There’s One Outlier to European Stocks’ Terrible Week

(Bloomberg) -- European stocks are having a really bad week, with one outlier: Italian banks.

The Stoxx 600 Banks Index was the region’s only gaining sector this week through Thursday. Italian lenders, battered recently by concerns that the nation’s budget will suffer under the new government’s expensive electoral promises, were the top performers.

There’s One Outlier to European Stocks’ Terrible Week

A combination of factors fueled the sector’s recovery this week: valuations are at a two-year low, several market players, including Barclays Plc, called the selloff overdone and Italian populists tried to reassure the market by promising to respect all European Union fiscal restrictions. Even so, according to Crossbridge Capital LLP, investors holding Italian banks may still need protection from a higher source as volatility is likely to persist.

“If you are long Italian banks, keep a prayer on your lips as the moves will be wild,” said Manish Singh, the London-based chief investment officer at wealth-management firm Crossbridge Capital, who is long Intesa Sanpaolo S.p.A. -- a position he’d like to exit. “No sustainable rally in Italian banks can take place until economic growth improves.”

Problems surrounding Italian lenders are far from over, with UniCredit SpA and Intesa among five assigned a negative outlook by Fitch Ratings earlier this week. Also, the EU warned that populist leaders in Rome need to strengthen their country’s finances or risk jeopardizing Italy’s position at the center of European affairs.

There’s One Outlier to European Stocks’ Terrible Week

Italian banks’ standout performance this week was emphasized by negative news weighing on major European lenders. ING Groep NV is the biggest decliner after agreeing to pay 775 million euros ($900 million) to settle an investigation by the Dutch prosecutor into issues including money laundering and corrupt practices.

Danske Bank A/S has lost more than 2 percent this week as it completes an internal investigation into allegations its Estonian operations were used to launder billions of dollars in illicit funds. Deutsche Bank AG and Commerzbank AG have lost more than 2 percent since being ousted from key equity indexes this week.

The Stoxx 600 Banks Index is the worst performer in Europe this year, with a drop of 16 percent, primarily due to disappointment among traders that the European Central Bank will keep rates on hold until at least through the summer of 2019. Concerns about the fallout from the Turkish currency crisis have also weighed on sentiment.

“In a nutshell, I find banks oversold at the moment and believe a lot of uncertainty with regard to Italy and Turkey is in the price, while fundamentals are not that bad,” said Emmanuel Cau, head of European equity strategy at Barclays in London. “I believe the sector should rebound in the near term, but medium-term outlook still looks challenging. The ECB is unlikely to hike rates in a hurry and macro fundamentals remain fragile in periphery.”

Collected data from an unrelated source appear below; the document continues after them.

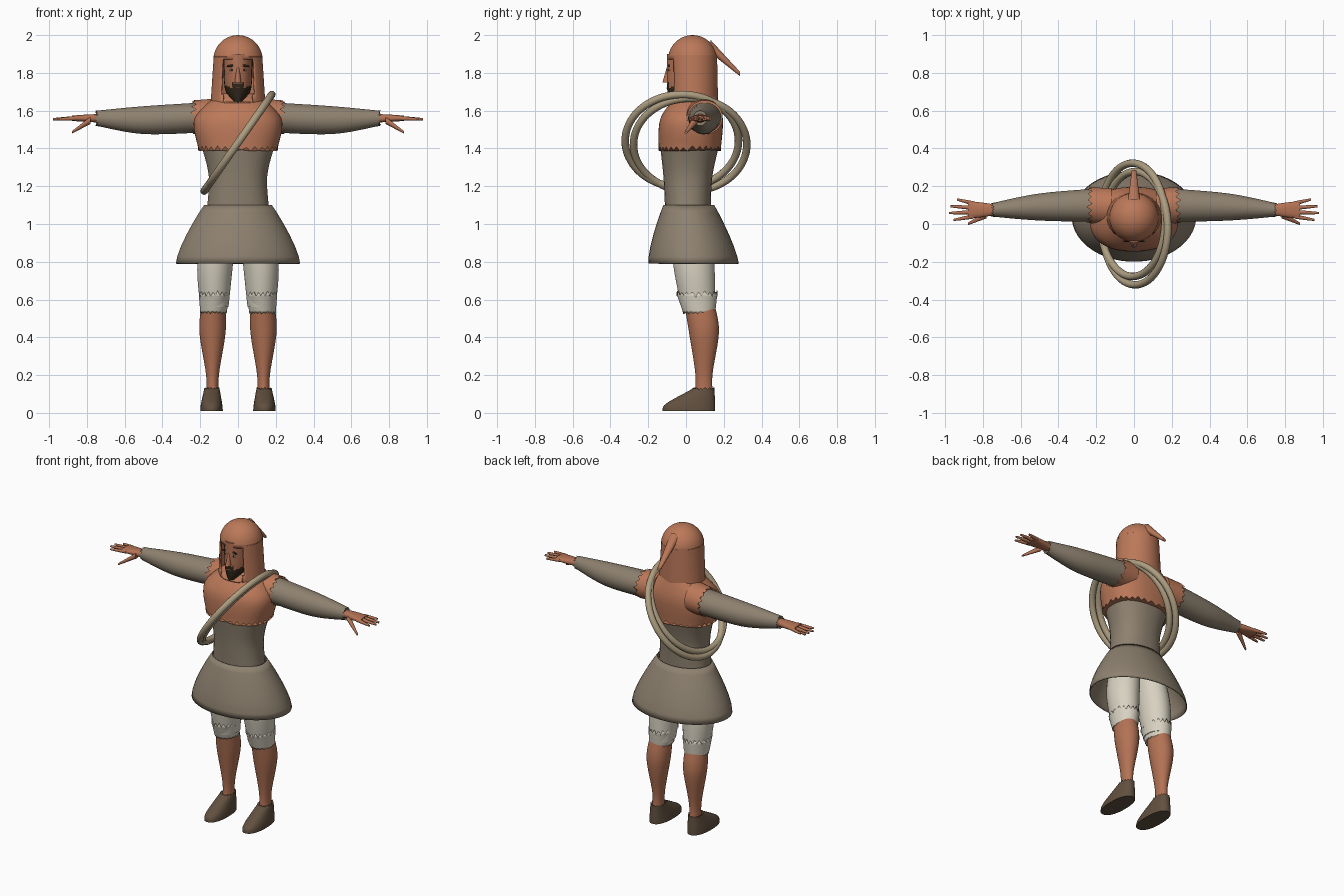
import bpy, bmesh, math, random
from mathutils import Vector

random.seed(4)
if "Cube" in bpy.data.objects:
    bpy.data.objects.remove(bpy.data.objects["Cube"])


def material(name, red, green, blue):
    mat = bpy.data.materials.new(name)
    mat.use_nodes = True
    colour = (red, green, blue, 1)
    mat.diffuse_color = colour
    mat.node_tree.nodes["Principled BSDF"].inputs["Base Color"].default_value = colour
    return mat


rust = material("rust cloth", .5, .19, .1)
skin = material("tanned skin", .45, .17, .09)
wool = material("grey brown wool", .27, .22, .16)
linen = material("pale linen", .68, .64, .53)
hemp = material("rope tan", .42, .34, .22)
leather = material("dark leather", .12, .08, .05)
hair = material("dark hair", .03, .02, .01)
white = material("eye white", .7, .66, .6)


def smooth_sections(sections, steps):
    """Pass a smooth curve through the given sections."""
    points = [Vector(section) for section in sections]
    padded = [points[0]] + points + [points[-1]]
    result = []
    for before, start, end, after in zip(padded, padded[1:], padded[2:], padded[3:]):
        leave, arrive = (end - before) / 2, (after - start) / 2
        for step in range(steps):
            t = step / steps
            ease = t * t * (3 - 2 * t)
            result.append(start.lerp(end, ease) + leave * t * (1 - t) ** 2
                          - arrive * t * t * (1 - t))
    return result + [points[-1]]


def place(axis, along, u, v, side):
    """Put a section point in space; side -1 mirrors it to the right."""
    if axis == "x":
        return side * along, u, v
    if axis == "y":
        return side * u, along, v
    return side * u, v, along


def loft(name, axis, sections, mats, side=1, sides=32, power=2, steps=6, bulge=0,
         ragged_start=0, ragged_end=0, closed=True, keep=None, paint=None, thickness=0):
    """Skin over ellipses; a section is (position, centre u, centre v, radius u, radius v)."""
    bm = bmesh.new()
    rows = smooth_sections(sections, steps)
    rings = []
    for index, (along, u, v, radius_u, radius_v) in enumerate(rows):
        swell = 1 + bulge * math.sin(math.pi * index / (len(rows) - 1))
        rough = ragged_start if index == 0 else 0
        if index == len(rows) - 1:
            rough = ragged_end
        ring = []
        for corner in range(sides):
            angle = math.tau * (corner + .5) / sides
            c, s = math.cos(angle), math.sin(angle)
            offset_u = radius_u * swell * math.copysign(abs(c) ** (2 / power), c)
            offset_v = radius_v * swell * math.copysign(abs(s) ** (2 / power), s)
            tooth = rough * (-1) ** corner * random.uniform(.3, 1)
            ring.append(bm.verts.new(
                place(axis, along + tooth, u + offset_u, v + offset_v, side)))
        rings.append(ring)
    for lower, upper in zip(rings, rings[1:]):
        for i in range(sides):
            bm.faces.new((lower[i - 1], lower[i], upper[i], upper[i - 1]))
    if closed:
        bm.faces.new(rings[0])
        bm.faces.new(rings[-1])
    if keep:
        removed = [f for f in bm.faces if not keep(f.calc_center_median())]
        bmesh.ops.delete(bm, geom=removed, context="FACES")
    if paint:
        for face in bm.faces:
            face.material_index = paint(face.calc_center_median())
    bmesh.ops.recalc_face_normals(bm, faces=bm.faces)
    mesh = bpy.data.meshes.new(name)
    bm.to_mesh(mesh)
    bm.free()
    for mat in mats:
        mesh.materials.append(mat)
    mesh.shade_smooth()
    mesh.set_sharp_from_angle(angle=math.radians(45))
    part = bpy.data.objects.new(name, mesh)
    bpy.context.collection.objects.link(part)
    if thickness:
        part.modifiers.new("cloth thickness", "SOLIDIFY").thickness = thickness


def face_detail(name, mat, x, y, z, width, height, turn=0):
    """A thin oval plate on the face."""
    bpy.ops.mesh.primitive_uv_sphere_add(segments=16, ring_count=8, location=(x, y, z),
                                         rotation=(0, turn, 0))
    plate = bpy.context.object
    plate.name = name
    plate.scale = (width, .004, height)
    plate.data.materials.append(mat)
    plate.data.shade_smooth()


# Torso, skirt and ragged shoulder cape
loft("tunic_body", "z", [(1.04, 0, .01, .17, .12), (1.25, 0, .01, .155, .13),
                         (1.43, 0, .02, .2, .16)], [wool], power=2.3)
loft("skirt", "z", [(.79, 0, .04, .33, .24), (1.1, 0, .015, .18, .135)], [wool],
     sides=48, bulge=.07, closed=False, thickness=.006)
loft("shoulder_cape", "z", [(1.4, 0, .02, .21, .165), (1.56, 0, .03, .23, .165),
                            (1.69, 0, .06, .1, .1)],
     [rust], sides=60, power=2.4, ragged_start=.015)
loft("neck", "z", [(1.6, 0, .03, .07, .08), (1.72, 0, .03, .06, .07)], [skin])


# Head with beard and sideburns
def beard_rule(centre):
    if centre.y > .02 or abs(centre.x) > .07:
        return 1
    moustache = .03 if abs(centre.x) < .03 else 0
    return int(centre.z < 1.715 + 4.5 * centre.x ** 2 + moustache)


loft("head", "z", [(1.64, 0, 0, .03, .09), (1.72, 0, .01, .07, .11), (1.9, 0, .02, .08, .12)],
     [skin, hair], sides=64, steps=20, paint=beard_rule)
loft("nose", "z", [(1.75, 0, -.1, .018, .025), (1.83, 0, -.09, .007, .012)], [skin], sides=16)
face_detail("mouth", skin, 0, -.1, 1.72, .016, .004)

# Hood, a tube under a dome, open at the face, with a hanging tip
dome_angles = [math.radians(88) * step / 8 for step in range(9)]
dome = [(1.87 + .13 * math.sin(a), 0, .035, .13 * math.cos(a), .13 * math.cos(a))
        for a in dome_angles]


def hood_rule(centre):
    return centre.z > 1.875 or centre.y > 0 or abs(centre.x) > .084


loft("hood", "z", [(1.64, 0, .04, .145, .13)] + dome, [rust], sides=60, steps=4,
     keep=hood_rule, thickness=.008)
loft("hood_tip", "y", [(.13, 0, 1.94, .032, .035), (.285, 0, 1.795, .012, .012)],
     [rust], sides=16)

fingers = ("index", "middle", "ring", "little")
for side, label in ((1, "left_"), (-1, "right_")):
    # Eye and brow
    face_detail(label + "eye", white, side * .034, -.089, 1.815, .014, .006)
    face_detail(label + "iris", hair, side * .034, -.092, 1.815, .006, .006)
    face_detail(label + "brow", hair, side * .037, -.091, 1.838, .024, .006, side * .15)

    # Arm and hand
    loft(label + "armhole", "x", [(.12, .09, 1.57, .1, .095), (.235, .1, 1.565, .095, .09)],
         [rust], side, ragged_end=.018)
    loft(label + "sleeve", "x", [(.17, .1, 1.565, .09, .08), (.5, .09, 1.55, .072, .074),
                                 (.75, .075, 1.56, .036, .04)], [wool], side, ragged_end=.01)
    loft(label + "palm", "x", [(.72, .075, 1.56, .025, .022), (.88, .075, 1.56, .045, .014)],
         [skin], side, sides=20, power=2.5, bulge=.1)
    for order, finger in enumerate(fingers):
        root = .04 + .023 * order
        tip = root + .013 * (order - 1.4)
        reach = .98 - .015 * (order - 1.3) ** 2
        loft(label + finger + "_finger", "x",
             [(.85, root, 1.56, .012, .012), (reach, tip, 1.555, .006, .006)],
             [skin], side, sides=10, bulge=.1)
    loft(label + "thumb", "x", [(.78, .05, 1.55, .02, .02), (.88, 0, 1.485, .007, .007)],
         [skin], side, sides=12)

    # Leg, ragged knee cuff and shoe
    loft(label + "breeches", "z", [(.56, .125, .065, .075, .09), (.8, .12, .04, .095, .11),
                                   (1.06, .08, .02, .08, .1)], [linen], side)
    loft(label + "knee_cuff", "z", [(.53, .13, .07, .07, .085), (.63, .126, .058, .082, .108)],
         [linen], side, sides=40, ragged_start=.008, ragged_end=.018, closed=False,
         thickness=.004)
    loft(label + "calf", "z", [(.08, .135, .095, .034, .05), (.2, .135, .095, .034, .045),
                               (.43, .135, .095, .07, .08), (.58, .13, .07, .062, .08)],
         [skin], side)
    loft(label + "shoe", "z", [(.01, .14, .015, .06, .14), (.05, .14, .025, .056, .13),
                               (.13, .138, .095, .04, .055)],
         [leather], side, power=2.3, ragged_end=.007)

# Coiled rope slung from the left shoulder to the right hip
tilt = math.radians(55)
slope = Vector((math.cos(tilt), 0, math.sin(tilt)))
for label, side in (("front_", -1), ("back_", 1)):
    centre = Vector((0, side * .022, 1.43)) - slope * side * .012
    bpy.ops.mesh.primitive_torus_add(major_radius=.3, minor_radius=.02, major_segments=72,
                                     location=centre, rotation=(0, -tilt, 0))
    coil = bpy.context.object
    coil.name = label + "rope_coil"
    coil.data.materials.append(hemp)
    coil.data.shade_smooth()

Still, the iShares MSCI Europe Financials ETF had its first inflow this week in seven, signaling appetite is returning. And some investors, like Franklin Templeton, see the volatility as a chance to add to their investments.

“Focused on the long term, we are trying to profit from short-term volatility or indeed add European banking stocks,” said Dylan Ball, head of European equities at Franklin Templeton. “Currently we believe that some of this volatility is providing an opportunity to top up some of our positions.”

©2018 Bloomberg L.P.